A marathon can be a nerve-racking experience even for the most experienced runner.
The preparation, the grueling 26.2 miles itself.
For Jack Angell, he most feared a bite from the flu bug— especially with the recent Boston Marathon.
After all, running is an investment.
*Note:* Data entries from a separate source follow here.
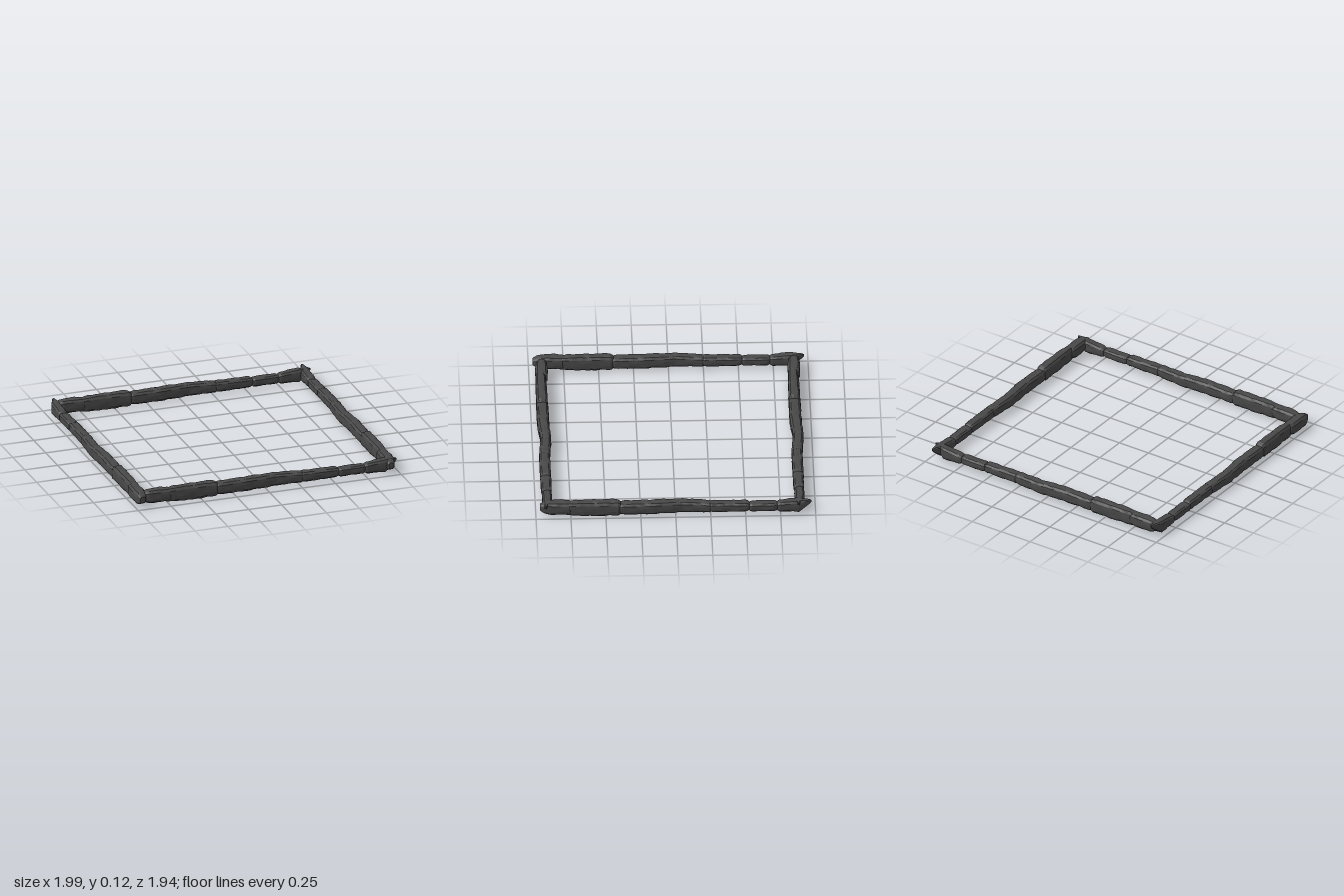
import * as THREE from 'three';

const material = new THREE.MeshStandardMaterial({ color: 0x484848, flatShading: true, roughness: 0.9 });

// Stones of one bar: sections are [along, bottom, top, inner, outer],
// startRound and endRound are the lengths over which the ends round off
const stones = [
  { name: 'startStone', startRound: 0.07, endRound: 0.03, sections: [
    [-0.97, 0.025, 0.118, -0.045, 0.03], [-0.83, 0.02, 0.12, -0.05, 0.042], [-0.73, 0.03, 0.116, -0.044, 0.039]] },
  { name: 'bigStone', startRound: 0.12, endRound: 0.03, sections: [
    [-0.83, 0.014, 0.12, -0.03, 0.038], [-0.6, 0.01, 0.125, -0.037, 0.044], [-0.385, 0.012, 0.123, -0.041, 0.046]] },
  { name: 'longStone', startRound: 0.06, endRound: 0.03, sections: [
    [-0.43, 0.02, 0.108, -0.041, 0.046], [-0.15, 0.02, 0.115, -0.041, 0.046],
    [0.05, 0.022, 0.112, -0.05, 0.028], [0.27, 0.029, 0.105, -0.036, 0.045]] },
  { name: 'middleStone', startRound: 0.03, endRound: 0.03, sections: [
    [0.23, 0.028, 0.104, -0.035, 0.044], [0.535, 0.031, 0.101, -0.036, 0.044]] },
  { name: 'smallStone', startRound: 0.03, endRound: 0.03, sections: [
    [0.515, 0.031, 0.094, -0.037, 0.044], [0.735, 0.03, 0.096, -0.034, 0.041]] },
  { name: 'tipStone', startRound: 0.03, endRound: 0.02, sections: [
    [0.715, 0.026, 0.096, -0.034, 0.038], [0.88, 0.017, 0.115, -0.034, 0.038], [0.97, 0.092, 0.115, 0.006, 0.02]] },
];

// Chiselled roughness, a sum of a few waves
const rough = (s, a, k) => 0.5 * Math.sin(47 * s + 3 * a + k * 2.1) + 0.3 * Math.sin(31 * s - 5 * a + k)
  + 0.35 * Math.sin(93 * s + 2 * a + k * 3.7);

// Section of a stone at any point along the bar
function sectionAt(sections, s) {
  let i = 0;
  while (i < sections.length - 2 && s > sections[i + 1][0]) i++;
  const [p, q] = [sections[i], sections[i + 1]];
  const t = (s - p[0]) / (q[0] - p[0]);
  return p.map((v, c) => THREE.MathUtils.lerp(v, q[c], t));
}

// Falls from 1 to 0.5 over the last stretch before an end
const roundOff = (distance, length) => 1 - 0.5 * Math.max(0, 1 - distance / length) ** 2;

function stoneGeometry({ sections, startRound, endRound }, seed) {
  const sides = 16, start = sections[0][0], end = sections[sections.length - 1][0];
  const steps = Math.round((end - start) / 0.015);
  const positions = [], index = [];
  const addRing = (s, scale) => {
    const [, y0, y1, z0, z1] = sectionAt(sections, s);
    for (let j = 0; j < sides; j++) {
      const a = ((j + 0.5) / sides) * Math.PI * 2, c = Math.cos(a), d = Math.sin(a);
      // Boxy rounded section
      const r = (c ** 4 + d ** 4) ** -0.25 * scale * (0.985 + 0.055 * rough(s, a, seed));
      positions.push(s, (y0 + y1) / 2 + (r * d * (y1 - y0)) / 2, (z0 + z1) / 2 + (r * c * (z1 - z0)) / 2);
    }
  };
  // Closed ends are rings shrunk to a point
  addRing(start, 0);
  for (let i = 0; i <= steps; i++) {
    const s = THREE.MathUtils.lerp(start, end, i / steps);
    addRing(s, roundOff(s - start, startRound) * roundOff(end - s, endRound));
  }
  addRing(end, 0);
  for (let i = 0; i < steps + 2; i++) {
    for (let j = 0; j < sides; j++) {
      const a = i * sides + j, b = i * sides + ((j + 1) % sides);
      index.push(a, a + sides, b, b, a + sides, b + sides);
    }
  }
  const geometry = new THREE.BufferGeometry();
  geometry.setAttribute('position', new THREE.Float32BufferAttribute(positions, 3));
  geometry.setIndex(index);
  geometry.computeVertexNormals();
  return geometry;
}

export function createModel() {
  const model = new THREE.Group();
  model.name = 'stoneBorder';
  const parts = stones.map((stone, i) => ({ name: stone.name, geometry: stoneGeometry(stone, i + 1) }));

  // The same bar of stones repeats on all four sides
  const addBar = (name, x, z, turn) => {
    const bar = new THREE.Group();
    bar.name = name;
    for (const part of parts) {
      const mesh = new THREE.Mesh(part.geometry, material);
      mesh.name = part.name;
      bar.add(mesh);
    }
    bar.position.set(x, 0, z);
    bar.rotation.y = turn;
    model.add(bar);
  };
  addBar('frontBar', 0.02, 0.915, 0);
  addBar('backBar', 0.02, -0.89, 0);
  addBar('rightBar', -0.945, 0, Math.PI / 2);
  addBar('leftBar', 0.945, 0, Math.PI / 2);
  return model;
}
The travel, the lodging and the registration in the marathon itself.
And, despite the cruddy weather April 16 in Massachusetts — rain, sleet and all — Angell was able to complete the Boston Marathon.
In fact, he finished with a better time this year as opposed to last year when the weather was perfect.
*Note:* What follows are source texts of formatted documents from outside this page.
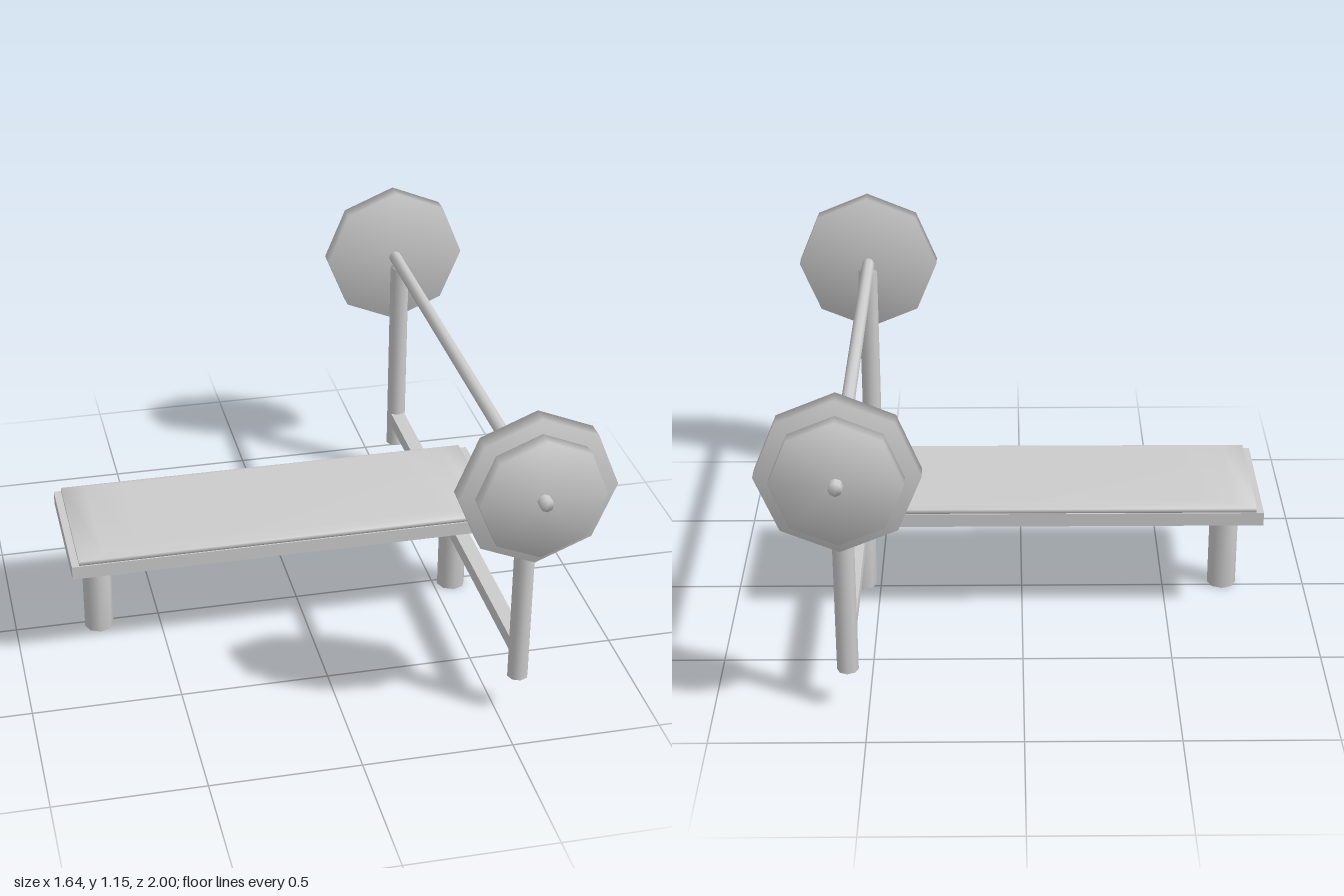
import * as THREE from 'three';
import { mergeVertices } from 'three/addons/utils/BufferGeometryUtils.js';

const RACK_X = 0.565; // line of the barbell, uprights and head leg
const BENCH_Z = 0.023;
const BAR_Y = 0.893;

// Weld all corners so shading flows softly across edges
function soften(geometry) {
  geometry.deleteAttribute('uv');
  geometry.deleteAttribute('normal');
  const welded = mergeVertices(geometry, 1e-4);
  welded.computeVertexNormals();
  return welded;
}

// Low-sided cylinder with softened ends
function rod(radius, length, sides = 8) {
  return soften(new THREE.CylinderGeometry(radius, radius, length, sides));
}

// Padded slab from stacked rectangular rings: [halfX, halfZ, y]
function padGeometry(rings) {
  const pos = [], idx = [];
  for (const [hx, hz, y] of rings) {
    pos.push(-hx, y, hz, hx, y, hz, hx, y, -hz, -hx, y, -hz);
  }
  for (let r = 0; r < rings.length - 1; r++) {
    for (let i = 0; i < 4; i++) {
      const a = r * 4 + i, b = r * 4 + (i + 1) % 4;
      idx.push(a, b, b + 4, a, b + 4, a + 4);
    }
  }
  const t = (rings.length - 1) * 4;
  idx.push(t, t + 1, t + 2, t, t + 2, t + 3, 0, 2, 1, 0, 3, 2);
  const g = new THREE.BufferGeometry();
  g.setAttribute('position', new THREE.Float32BufferAttribute(pos, 3));
  g.setIndex(idx);
  g.computeVertexNormals();
  return g;
}

export function createModel() {
  const model = new THREE.Group();
  model.name = 'weightBench';
  const grey = new THREE.MeshStandardMaterial({ color: 0xcccccc });
  grey.name = 'light grey';

  const add = (name, geometry, x, y, z) => {
    const mesh = new THREE.Mesh(geometry, grey);
    mesh.name = name;
    mesh.position.set(x, y, z);
    model.add(mesh);
    return mesh;
  };

  // Bench board and cushion
  add('benchBoard', new THREE.BoxGeometry(1.5, 0.047, 0.505), -0.07, 0.382, BENCH_Z);
  add('cushion', padGeometry([
    [0.722, 0.247, 0],
    [0.722, 0.247, 0.016],
    [0.64, 0.225, 0.026],
    [0.51, 0.205, 0.03],
  ]), -0.073, 0.405, BENCH_Z);

  // Bench legs
  add('footLeg', rod(0.05, 0.362), -0.712, 0.181, BENCH_Z);
  add('headLeg', rod(0.05, 0.362), RACK_X, 0.181, BENCH_Z);

  // Rack: uprights joined by a cross beam
  add('crossBeam', new THREE.BoxGeometry(0.05, 0.05, 1.57), RACK_X, 0.25, 0.015);
  add('frontUpright', rod(0.035, 0.74), RACK_X, 0.51, 0.815);
  add('backUpright', rod(0.035, 0.74), RACK_X, 0.51, -0.785);

  // Barbell with a large and a small plate at each end
  add('bar', rod(0.0225, 2), RACK_X, BAR_Y, 0).rotation.x = Math.PI / 2;
  for (const s of [1, -1]) {
    const end = s > 0 ? 'front' : 'back';
    add(end + 'LargePlate', rod(0.255, 0.06), RACK_X, BAR_Y, s * 0.887).rotation.x = Math.PI / 2;
    add(end + 'SmallPlate', rod(0.205, 0.07), RACK_X, BAR_Y, s * 0.933).rotation.x = Math.PI / 2;
  }
  return model;
}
“I was 15 minutes faster than last year, but I was still pretty slow all around,” Angell said with a laugh.
He finished the marathon in 3 hours, 52 minutes.
“Just under four hours,” he said. “Which is what I wanted last year, but it didn’t work out that way.”
This is Angell’s 10th official marathon — an 11th was unofficial, as he ran to Kansas Speedway and back with wife, Christy, parking at designated spots along the highway with water.
He’s competed in marathons in Kansas City, Wichita, Omaha, Neb., and Des Moines, Iowa.
Though he’s proud to compete in the Boston Marathon, he said his biggest achievement was completing the I-35 Challenge by running in the Kansas City Marathon and then the Des Moines Marathon about a week later. It can be tough to recover that quickly, but Angell was able to do both.
Back in Boston
Angell said he wished he had more time during the Boston trip to explore that city. His two visits there have been all about running. About 35,000 people participate — including one entry, Loren Zitomersky, who ran backwards in an attempt to break a Guiness World Record. He finished the race, but missed the record by about two hours.
Angell said all runners are bused from a park near the finish line to a school about 3/4 of a mile from the starting line. Runners start the race in “waves,” as about 8,000 runners move into position for each wave. Angell wasn’t in the top group, but his color-coded number card wasn’t too far behind the top group.
His number card was red, which matched his shirt. Angell was sure to wear a Tonganoxie shirt both years. He heard words of encouragement along the way and — believe it or not — proper pronunciation of “Tonganoxie” on most occasions.
Ready to run
Angell, who will turn 47 in June, said he wished he would have gotten into running earlier in life. Cross country didn’t interest him in high school, but now he wishes it would have. Daughters Samantha and Sydney are on the Tonganoxie High School cross country squad, so sometimes Jack the avid runner turns into Dad the avid cross country supporter.
Angell said he started running in local 5Ks a few years ago. However, he didn’t like his times, nor did he enjoy being passed by many people.
He started running more and more while reading inspiring books about running in the process.
“I lost a lot of weight,” he said. “I think my age worked against me. When I was younger, I wouldn’t be quite as achy.
“You get used to it.”
In 2013, he logged right at 2,000 miles. In 2014, he ran a bit more than 2,000 miles. In 2015, that number jumped to 3,000 and then in 2016, the number ballooned to 5,000 miles for the year — that averaged out to about a half-marathon everyday, Angell said.
Whenever the weather gets cruddy, Angell heads for the treadmill inside his house. With the last few months as they were, Angell was hitting the treadmill often.
He said that might have not been the best way to prepare for Boston this year with its inclement weather on race day, but it all worked out.
His family was there to cheer him on in Boston, something that Angell cherished.
“Christy and the girls have been really patient on this,” Angell said. “I’ve had to dedicate a lot of time to get ready for them (marathons). Travel and stuff.”
Wherever the marathon, they likely will continue to be on the sideline cheering him on in future endeavors.
As for the Boston Marathon and it’s start in the countryside to the eventual finish line in the heart of the city, Angell was quick to point out his favorite part of the 26.2-mile journey.
“The last mile was my favorite because you’re running in town,” he said with a smile.